The reality is that if I have 3-4 glasses of wine over the course of an hour, I’m going to be buzzed at a minimum.
But I’m also the type of person who gets happier and calmer when I drink, and not more aggressive.
So even though I’m sure I’ve been in a similar situation many times before, I’ve actually never been questioned… which I guess is sort of surprising.
Some airlines have quirky policies with alcohol
It’s interesting how different airlines approach alcohol.
Asiana, for example, has a policy where flight attendants are supposed to lecture you about the effects of alcohol after they serve you a couple of drinks. They remind you that the effects of alcohol are greater at altitude, and ask if you’re okay continuing to drink. Understandably this can come across in a rather condescending way.
Then you have airlines like Kuwait Airways, which are dry, but actually let you bring your own alcohol. Most airlines only let you drink alcohol served by a flight attendant, while Kuwait Airways has exactly the opposite policy. They’ll only let you drink alcohol you bring yourself and serve yourself (assuming you’re departing from a country where you can legally obtain alcohol).
I tried this during a Shannon to New York flight, simply because I was curious how it would work.
There’s no doubt alcohol causes a lot of problems on commercial flights, including diversions, fights, and more.
However, when it comes down to it the problem is those who get more aggressive with alcohol, rather than those who mellow out when they drink.
The point is, even if you have had a little bit too much to drink, chances are that you won’t actually have problems getting on a flight unless you’re confrontational, or unless you’ve had so much to drink that you can’t walk on a plane, fall asleep on the floor, etc.
So in David’s case, I wouldn’t take it too personally. Even if you had just one or two drinks, it’s possible the gate agent smelled some alcohol, but when she realized you responded calmly, wasn’t worried.

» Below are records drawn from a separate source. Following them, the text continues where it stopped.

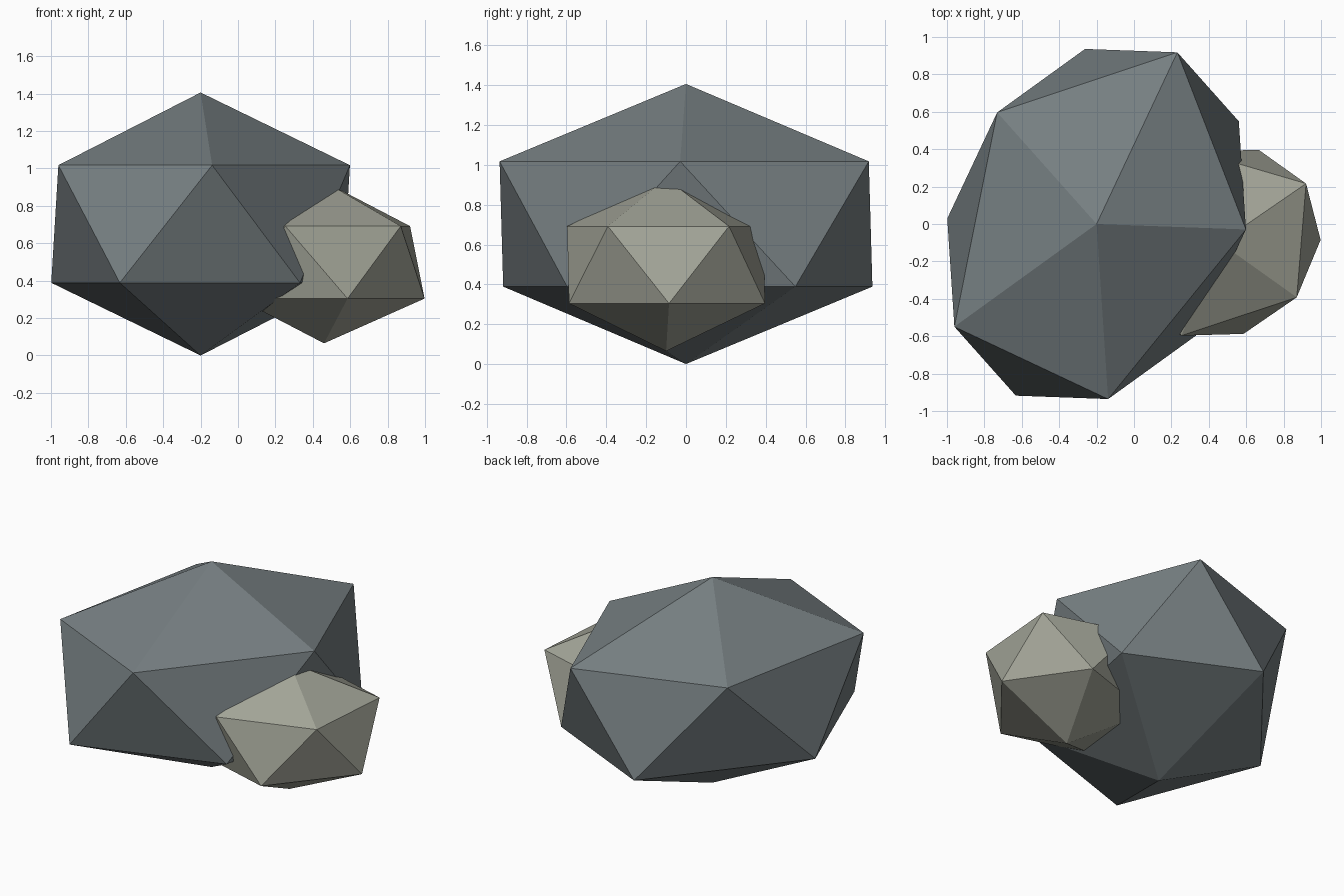
import bpy
from math import radians

cube = bpy.data.objects.get("Cube")
if cube:
    bpy.data.objects.remove(cube, do_unlink=True)


def make_material(name, color):
    mat = bpy.data.materials.new(name)
    mat.use_nodes = True
    mat.diffuse_color = color
    mat.node_tree.nodes["Principled BSDF"].inputs["Base Color"].default_value = color
    return mat


def make_rock(name, center, radii, turn, mat):
    """Stretched, flat-faced icosahedron turned about z."""
    bpy.ops.mesh.primitive_ico_sphere_add(subdivisions=1, radius=1, location=center)
    rock = bpy.context.object
    rock.name = name
    rock.scale = radii
    rock.rotation_euler.z = radians(turn)
    rock.data.materials.append(mat)
    bpy.ops.object.shade_flat()
    return rock


slate = make_material("slate grey", (0.18, 0.21, 0.22, 1))
stone = make_material("warm stone grey", (0.36, 0.37, 0.31, 1))

# Large boulder with a smaller stone leaning into its side
make_rock("large_boulder", (-0.2, 0, 0.703), (1.134, 0.864, 0.703), 64.8, slate)
make_rock("small_stone", (0.46, -0.1, 0.498), (0.624, 0.556, 0.433), 34.5, stone)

Anyone have a similar experience when it comes to drinking & flying?